The software for the base station was designed as a basic state machine. Depending on the current state it will either listen to the sensors, check the GSM connection or send through data to the server.
The GSM shield makes it very easy to send through data to a server. Once the initial connection is created, you can access perform simple HTTP POST and GET actions with the built in AT commands. Just remember to keep on the lookout for connection state changes so that you can reconnect the GPRS data connection if it’s not running.
The XBee side of things are simplified by using this XBee library. The main reason for using the XBee shield is that the wireless radio’s run on 3.3V and you need to do level shifting to connect it to the 5V Arduino. The XBee shield handles all of that.

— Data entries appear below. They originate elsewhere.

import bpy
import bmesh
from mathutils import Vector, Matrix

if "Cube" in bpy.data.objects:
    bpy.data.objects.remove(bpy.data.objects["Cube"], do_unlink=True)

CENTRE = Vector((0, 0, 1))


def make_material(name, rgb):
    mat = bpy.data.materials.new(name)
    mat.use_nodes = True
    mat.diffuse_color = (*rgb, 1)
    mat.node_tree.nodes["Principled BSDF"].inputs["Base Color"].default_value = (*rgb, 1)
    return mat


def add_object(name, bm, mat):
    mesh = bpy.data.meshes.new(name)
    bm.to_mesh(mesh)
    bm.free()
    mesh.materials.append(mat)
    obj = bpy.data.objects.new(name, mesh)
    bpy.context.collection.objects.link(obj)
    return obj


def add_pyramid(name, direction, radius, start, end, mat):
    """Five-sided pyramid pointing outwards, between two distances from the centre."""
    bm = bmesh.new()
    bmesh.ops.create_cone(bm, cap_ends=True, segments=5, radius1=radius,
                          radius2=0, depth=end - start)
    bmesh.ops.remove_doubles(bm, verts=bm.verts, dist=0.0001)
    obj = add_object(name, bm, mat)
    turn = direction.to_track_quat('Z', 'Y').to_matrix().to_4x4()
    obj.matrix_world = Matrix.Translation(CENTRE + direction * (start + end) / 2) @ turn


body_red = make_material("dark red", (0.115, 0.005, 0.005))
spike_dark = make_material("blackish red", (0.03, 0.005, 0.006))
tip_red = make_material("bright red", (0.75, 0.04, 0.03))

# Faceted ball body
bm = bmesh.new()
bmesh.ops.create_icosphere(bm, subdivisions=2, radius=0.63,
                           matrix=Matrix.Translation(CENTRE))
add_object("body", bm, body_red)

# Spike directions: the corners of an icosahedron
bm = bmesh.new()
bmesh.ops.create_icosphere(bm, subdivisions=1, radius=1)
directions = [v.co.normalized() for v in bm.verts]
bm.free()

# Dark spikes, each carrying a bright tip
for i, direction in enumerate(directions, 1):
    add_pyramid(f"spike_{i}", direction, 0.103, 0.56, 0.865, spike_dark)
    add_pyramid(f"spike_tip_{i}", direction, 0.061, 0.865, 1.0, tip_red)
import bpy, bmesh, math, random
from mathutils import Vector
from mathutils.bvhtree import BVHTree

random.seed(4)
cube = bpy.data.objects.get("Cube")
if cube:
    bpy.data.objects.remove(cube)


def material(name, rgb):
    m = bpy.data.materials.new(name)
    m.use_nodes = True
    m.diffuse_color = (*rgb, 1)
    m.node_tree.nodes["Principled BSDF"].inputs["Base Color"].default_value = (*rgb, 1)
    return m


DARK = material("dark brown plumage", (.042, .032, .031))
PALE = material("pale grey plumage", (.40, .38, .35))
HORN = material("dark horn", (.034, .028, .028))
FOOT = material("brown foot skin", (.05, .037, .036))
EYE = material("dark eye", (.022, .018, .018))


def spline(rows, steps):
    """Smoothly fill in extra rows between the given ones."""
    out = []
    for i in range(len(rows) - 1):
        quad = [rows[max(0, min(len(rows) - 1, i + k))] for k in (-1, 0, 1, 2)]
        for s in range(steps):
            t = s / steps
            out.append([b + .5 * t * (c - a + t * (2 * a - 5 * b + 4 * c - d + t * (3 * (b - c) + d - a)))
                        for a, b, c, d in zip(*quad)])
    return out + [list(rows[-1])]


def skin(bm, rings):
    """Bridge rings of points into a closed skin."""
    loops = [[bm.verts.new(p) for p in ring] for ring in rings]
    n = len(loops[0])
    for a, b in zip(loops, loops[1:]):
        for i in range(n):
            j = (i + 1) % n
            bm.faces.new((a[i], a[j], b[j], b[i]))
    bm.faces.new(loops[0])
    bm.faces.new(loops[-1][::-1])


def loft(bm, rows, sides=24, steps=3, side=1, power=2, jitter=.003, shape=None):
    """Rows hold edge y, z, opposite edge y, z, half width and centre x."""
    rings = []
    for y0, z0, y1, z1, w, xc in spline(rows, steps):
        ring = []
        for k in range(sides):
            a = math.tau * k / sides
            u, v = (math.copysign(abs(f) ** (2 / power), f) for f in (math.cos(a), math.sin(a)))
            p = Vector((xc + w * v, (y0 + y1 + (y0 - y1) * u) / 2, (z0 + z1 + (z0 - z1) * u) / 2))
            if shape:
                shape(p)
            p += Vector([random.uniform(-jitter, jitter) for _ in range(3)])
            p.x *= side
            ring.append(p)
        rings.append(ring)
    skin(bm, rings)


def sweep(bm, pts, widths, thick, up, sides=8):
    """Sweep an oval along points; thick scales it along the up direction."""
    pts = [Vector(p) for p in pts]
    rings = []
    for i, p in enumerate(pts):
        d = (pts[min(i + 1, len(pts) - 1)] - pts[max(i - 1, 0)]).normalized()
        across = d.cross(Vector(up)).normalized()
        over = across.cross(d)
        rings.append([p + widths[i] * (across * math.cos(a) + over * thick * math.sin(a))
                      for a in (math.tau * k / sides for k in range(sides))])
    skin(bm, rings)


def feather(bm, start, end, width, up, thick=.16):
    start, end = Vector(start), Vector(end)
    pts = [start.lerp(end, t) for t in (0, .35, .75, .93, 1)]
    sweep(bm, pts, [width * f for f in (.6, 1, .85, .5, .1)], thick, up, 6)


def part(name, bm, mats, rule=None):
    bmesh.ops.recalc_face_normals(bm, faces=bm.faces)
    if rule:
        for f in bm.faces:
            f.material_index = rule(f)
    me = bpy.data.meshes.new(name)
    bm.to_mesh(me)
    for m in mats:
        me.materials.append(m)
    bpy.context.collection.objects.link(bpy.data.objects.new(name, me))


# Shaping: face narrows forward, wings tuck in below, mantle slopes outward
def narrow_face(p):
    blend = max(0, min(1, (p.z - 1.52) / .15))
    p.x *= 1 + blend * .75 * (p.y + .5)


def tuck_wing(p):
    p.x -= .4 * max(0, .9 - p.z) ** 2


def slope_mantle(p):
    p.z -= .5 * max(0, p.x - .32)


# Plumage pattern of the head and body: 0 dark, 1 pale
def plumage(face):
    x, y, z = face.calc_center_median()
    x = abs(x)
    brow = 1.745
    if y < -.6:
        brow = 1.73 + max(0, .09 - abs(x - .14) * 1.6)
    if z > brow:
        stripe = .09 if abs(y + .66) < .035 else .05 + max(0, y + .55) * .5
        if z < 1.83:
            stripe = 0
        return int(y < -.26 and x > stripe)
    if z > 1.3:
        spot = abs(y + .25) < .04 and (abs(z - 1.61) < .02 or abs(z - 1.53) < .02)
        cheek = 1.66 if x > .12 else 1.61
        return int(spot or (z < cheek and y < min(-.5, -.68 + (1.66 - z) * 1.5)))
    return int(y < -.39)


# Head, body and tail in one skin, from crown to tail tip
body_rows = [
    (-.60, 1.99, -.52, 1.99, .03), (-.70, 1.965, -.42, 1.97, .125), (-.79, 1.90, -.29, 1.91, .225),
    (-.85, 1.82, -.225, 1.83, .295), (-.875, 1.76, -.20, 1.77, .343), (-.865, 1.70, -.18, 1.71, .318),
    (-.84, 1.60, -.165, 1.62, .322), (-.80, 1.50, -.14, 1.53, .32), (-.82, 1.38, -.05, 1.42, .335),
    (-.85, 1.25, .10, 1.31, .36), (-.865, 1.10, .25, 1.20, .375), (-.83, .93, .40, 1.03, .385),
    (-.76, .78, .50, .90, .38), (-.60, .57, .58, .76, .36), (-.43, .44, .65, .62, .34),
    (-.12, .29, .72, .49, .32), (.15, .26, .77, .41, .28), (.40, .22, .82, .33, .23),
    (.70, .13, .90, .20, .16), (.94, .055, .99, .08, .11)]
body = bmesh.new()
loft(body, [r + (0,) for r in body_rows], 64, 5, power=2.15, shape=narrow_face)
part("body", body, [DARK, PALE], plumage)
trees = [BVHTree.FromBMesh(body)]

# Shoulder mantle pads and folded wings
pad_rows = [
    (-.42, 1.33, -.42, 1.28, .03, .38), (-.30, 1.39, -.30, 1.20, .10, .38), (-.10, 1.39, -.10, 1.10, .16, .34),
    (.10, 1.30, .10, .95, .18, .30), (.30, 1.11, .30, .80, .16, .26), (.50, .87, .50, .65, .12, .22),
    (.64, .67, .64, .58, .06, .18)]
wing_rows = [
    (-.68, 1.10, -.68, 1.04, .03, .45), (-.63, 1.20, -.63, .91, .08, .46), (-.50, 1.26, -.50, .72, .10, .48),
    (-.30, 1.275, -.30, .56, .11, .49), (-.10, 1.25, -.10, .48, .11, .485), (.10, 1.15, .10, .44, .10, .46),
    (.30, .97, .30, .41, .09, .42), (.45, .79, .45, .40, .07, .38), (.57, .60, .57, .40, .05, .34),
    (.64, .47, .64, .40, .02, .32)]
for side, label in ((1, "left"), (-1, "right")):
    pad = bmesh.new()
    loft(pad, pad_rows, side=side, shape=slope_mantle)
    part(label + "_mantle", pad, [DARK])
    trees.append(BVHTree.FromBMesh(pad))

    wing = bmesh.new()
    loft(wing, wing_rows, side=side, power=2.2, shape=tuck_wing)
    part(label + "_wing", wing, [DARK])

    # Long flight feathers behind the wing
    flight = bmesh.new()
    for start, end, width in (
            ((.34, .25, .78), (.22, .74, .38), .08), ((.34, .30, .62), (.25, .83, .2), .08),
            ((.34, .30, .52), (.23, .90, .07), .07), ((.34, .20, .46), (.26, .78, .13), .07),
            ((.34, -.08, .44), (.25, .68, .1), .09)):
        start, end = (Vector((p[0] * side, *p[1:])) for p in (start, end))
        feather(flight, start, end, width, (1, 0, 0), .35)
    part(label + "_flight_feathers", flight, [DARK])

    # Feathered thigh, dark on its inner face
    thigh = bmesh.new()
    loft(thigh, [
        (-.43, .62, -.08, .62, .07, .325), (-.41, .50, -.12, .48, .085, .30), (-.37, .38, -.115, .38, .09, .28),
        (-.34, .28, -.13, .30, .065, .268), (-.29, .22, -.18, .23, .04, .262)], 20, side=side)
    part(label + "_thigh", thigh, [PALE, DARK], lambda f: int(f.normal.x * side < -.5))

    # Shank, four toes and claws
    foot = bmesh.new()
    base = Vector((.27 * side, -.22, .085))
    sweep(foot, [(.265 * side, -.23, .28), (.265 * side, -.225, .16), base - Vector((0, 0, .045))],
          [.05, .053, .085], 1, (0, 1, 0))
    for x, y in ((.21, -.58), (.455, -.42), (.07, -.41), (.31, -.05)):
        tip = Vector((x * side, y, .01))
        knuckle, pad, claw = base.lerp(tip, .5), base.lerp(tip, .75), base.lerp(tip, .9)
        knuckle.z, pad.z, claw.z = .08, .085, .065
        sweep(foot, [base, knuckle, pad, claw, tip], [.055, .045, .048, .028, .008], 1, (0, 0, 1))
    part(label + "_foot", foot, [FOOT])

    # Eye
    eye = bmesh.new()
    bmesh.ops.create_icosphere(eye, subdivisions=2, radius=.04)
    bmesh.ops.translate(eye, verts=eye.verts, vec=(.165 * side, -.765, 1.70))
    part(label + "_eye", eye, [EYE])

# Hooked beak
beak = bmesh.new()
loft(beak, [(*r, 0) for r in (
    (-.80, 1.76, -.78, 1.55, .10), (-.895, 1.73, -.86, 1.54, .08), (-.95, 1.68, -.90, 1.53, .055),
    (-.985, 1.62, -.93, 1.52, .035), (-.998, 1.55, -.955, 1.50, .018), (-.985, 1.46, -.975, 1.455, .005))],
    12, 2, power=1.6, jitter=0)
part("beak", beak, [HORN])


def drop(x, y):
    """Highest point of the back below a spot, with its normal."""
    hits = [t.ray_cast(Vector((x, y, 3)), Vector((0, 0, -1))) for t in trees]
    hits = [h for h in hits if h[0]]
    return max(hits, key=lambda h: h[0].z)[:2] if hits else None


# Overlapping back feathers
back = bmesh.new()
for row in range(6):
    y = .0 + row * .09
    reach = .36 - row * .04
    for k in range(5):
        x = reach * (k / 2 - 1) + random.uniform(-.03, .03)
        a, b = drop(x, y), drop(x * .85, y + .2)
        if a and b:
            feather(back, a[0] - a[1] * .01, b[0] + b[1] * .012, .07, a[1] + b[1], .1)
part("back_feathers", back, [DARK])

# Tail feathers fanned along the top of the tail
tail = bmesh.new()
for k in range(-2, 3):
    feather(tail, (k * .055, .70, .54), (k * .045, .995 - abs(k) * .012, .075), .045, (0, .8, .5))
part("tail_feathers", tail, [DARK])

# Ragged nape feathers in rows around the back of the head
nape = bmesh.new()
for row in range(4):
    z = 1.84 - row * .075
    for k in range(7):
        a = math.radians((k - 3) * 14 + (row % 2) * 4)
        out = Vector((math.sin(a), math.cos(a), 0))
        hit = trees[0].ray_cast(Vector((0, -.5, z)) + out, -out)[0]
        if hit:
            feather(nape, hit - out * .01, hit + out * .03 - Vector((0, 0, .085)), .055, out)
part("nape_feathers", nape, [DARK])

The Arduino IDE makes it very simple to upload a program to the Arduino. The only thing to keep in mind is that keeping the shield plugged in while trying programming the Arduino does not work.
The system is currently running very nicely, but there is lots of room for improvements. At the moment the wireless sensors are rather dumb. They currently only receive the actual trigger and we would also like to add current battery levels in the reports. Most of the stuff is also mostly being kept together in the enclosures using duct tape and double sided tape. While it does make for a neat hack it doesn’t exactly look professional.
Now that the project is up and running we are going to take out time to design some proper electronics with new pcb’s and hardware. Another reason for wanting to upgrade the electronics is that prototyping equipment like XBee shields and Arduino boards aren’t really designed with low power applications in mind. Custom PCB’s designed strictly for the application could deliver anything from a 100% – 250% increase in battery life, as well as better management of the wireless sensors.
And finally we are in the process of designing some inserts for the enclosures that would keep everything in the right place and will make it more presentable. These inserts are currently being design in OpenSCAD and will be 3d printed on our in-house 3d printer.
Thanks to HelloComputer for getting us to do this project with them. It’s been lots of fun and we’re looking forward to more projects.
Have any questions? Want to stay updated about future BinarySpace projects? Check out our Facebook page, or join our mailing list
Not too long ago HelloComputer requested help on a new project that they were working on to get more exposure for the Johannesburg Zoo. When we saw the request, Sebastian Schocke and I (Tom Van den Bon) jumped on it. It sounded like an awesome project and we wanted to be part of it. Today we are proud to announce that the system went live and the Zoo has their own social media representation called BG. BG is the world’s first LIVE tweeting badger
Obviously we didn’t just hand BG a smartphone and trained him to use it (although that should maybe be a future project!), but rather we turned his home into a more hi-tech home. This consisted of outfitting his enclosure with Infra-Red sensors that would detect him performing various activities such as playing on his Jungle Gym or when he has retired to his room.
We will go into more detailed posts about the hardware and software used in future posts, but the basic concept consists of wireless sensors using PIR sensors and xbee wireless modules which communicate with a base station.The base station consist of a xbee/arduino and gsm engine.
When a sensor gets triggered it will send through a notification to the base station which will in turn send it through to a server which handles sending of tweets based on the data. This effectively turns BG into a Twitterer 😉